Pyroclastics Ash and dust Cinders Lapilli (little stones) Pumice (frothy lava) Blocks (large rocks) Bombs (blobs of lava)
Volcanic Cones Successive eruptions from a central vent result in a mountain- like accumulation of material called a volcano (cone) Let’s look at shield, cinder, and composite cone types!
This type of volcano can be hundreds of miles across and many tens of thousands of feet high. The individual islands of the state of Hawaii are simply large shield volcanoes. Mauna Loa, a shield volcano on the "big" island of Hawaii, is the largest single mountain in the world, rising over 30,000 feet above the ocean floor and reaching almost 100 miles across at its base. Shield volcanoes have low slopes and consist almost entirely of frozen lavas. They almost always have large craters at their summits.
As you might expect from the name, these volcanoes consist almost entirely of loose, grainy cinders and almost no lava. They are small volcanoes, usually only about a mile across and up to about a thousand feet high. They have very steep sides and usually have a small crater on top.

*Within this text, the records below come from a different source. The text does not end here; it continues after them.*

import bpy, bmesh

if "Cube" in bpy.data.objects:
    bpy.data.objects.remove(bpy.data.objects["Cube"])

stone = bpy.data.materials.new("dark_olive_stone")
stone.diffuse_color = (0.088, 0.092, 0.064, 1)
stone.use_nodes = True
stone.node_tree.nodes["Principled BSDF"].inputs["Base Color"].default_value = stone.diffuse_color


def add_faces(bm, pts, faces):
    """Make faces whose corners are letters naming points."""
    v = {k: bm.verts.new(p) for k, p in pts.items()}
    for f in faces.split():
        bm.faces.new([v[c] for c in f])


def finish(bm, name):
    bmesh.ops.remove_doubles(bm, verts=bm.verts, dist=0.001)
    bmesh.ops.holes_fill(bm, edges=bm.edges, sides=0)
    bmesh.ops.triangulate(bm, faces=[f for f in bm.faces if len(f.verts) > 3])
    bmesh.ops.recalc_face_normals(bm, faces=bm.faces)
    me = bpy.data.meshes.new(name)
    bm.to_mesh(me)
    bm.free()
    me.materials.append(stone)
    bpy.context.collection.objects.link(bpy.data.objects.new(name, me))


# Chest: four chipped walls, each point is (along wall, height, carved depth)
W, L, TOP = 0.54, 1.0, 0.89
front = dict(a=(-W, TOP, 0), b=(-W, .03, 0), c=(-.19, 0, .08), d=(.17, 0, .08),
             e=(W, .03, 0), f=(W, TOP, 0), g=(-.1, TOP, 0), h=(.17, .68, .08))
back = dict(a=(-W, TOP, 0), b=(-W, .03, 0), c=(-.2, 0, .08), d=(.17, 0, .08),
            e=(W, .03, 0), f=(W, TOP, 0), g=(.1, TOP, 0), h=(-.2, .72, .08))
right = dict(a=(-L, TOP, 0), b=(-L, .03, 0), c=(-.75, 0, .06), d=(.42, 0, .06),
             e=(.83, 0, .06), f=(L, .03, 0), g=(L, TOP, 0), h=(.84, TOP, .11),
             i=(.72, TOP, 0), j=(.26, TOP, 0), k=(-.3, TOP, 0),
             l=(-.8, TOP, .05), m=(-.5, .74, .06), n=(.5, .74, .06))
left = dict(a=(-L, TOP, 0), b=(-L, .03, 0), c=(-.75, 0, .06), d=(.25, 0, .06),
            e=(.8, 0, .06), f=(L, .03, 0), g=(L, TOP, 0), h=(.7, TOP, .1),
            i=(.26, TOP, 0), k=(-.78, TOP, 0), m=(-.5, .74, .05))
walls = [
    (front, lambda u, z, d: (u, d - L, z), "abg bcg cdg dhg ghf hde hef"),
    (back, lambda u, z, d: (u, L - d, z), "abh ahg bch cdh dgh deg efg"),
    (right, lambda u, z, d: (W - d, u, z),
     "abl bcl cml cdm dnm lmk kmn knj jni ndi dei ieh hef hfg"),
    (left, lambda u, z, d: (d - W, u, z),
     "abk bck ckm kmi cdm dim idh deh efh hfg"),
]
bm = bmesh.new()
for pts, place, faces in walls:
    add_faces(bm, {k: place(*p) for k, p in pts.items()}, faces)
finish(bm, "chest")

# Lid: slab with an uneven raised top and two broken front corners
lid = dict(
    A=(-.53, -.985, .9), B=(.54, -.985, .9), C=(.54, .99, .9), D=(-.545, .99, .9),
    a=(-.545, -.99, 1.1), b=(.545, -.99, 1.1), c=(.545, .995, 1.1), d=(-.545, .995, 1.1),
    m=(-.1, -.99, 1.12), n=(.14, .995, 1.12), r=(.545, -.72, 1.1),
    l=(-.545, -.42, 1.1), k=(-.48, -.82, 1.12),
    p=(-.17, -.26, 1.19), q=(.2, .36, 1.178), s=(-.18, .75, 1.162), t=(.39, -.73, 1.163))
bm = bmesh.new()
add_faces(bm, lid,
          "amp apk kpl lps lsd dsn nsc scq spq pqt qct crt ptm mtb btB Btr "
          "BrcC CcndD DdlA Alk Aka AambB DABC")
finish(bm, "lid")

These volcanoes are typically tens of miles across and ten thousand or more feet in height. As illustrated in the figure above, they have moderately steep sides and sometimes have small craters in their summits. Volcanologists call these "strato-" or composite volcanoes because they consist of layers of solid lava flows mixed with layers of sand- or gravel-like volcanic rock called cinders or volcanic ash.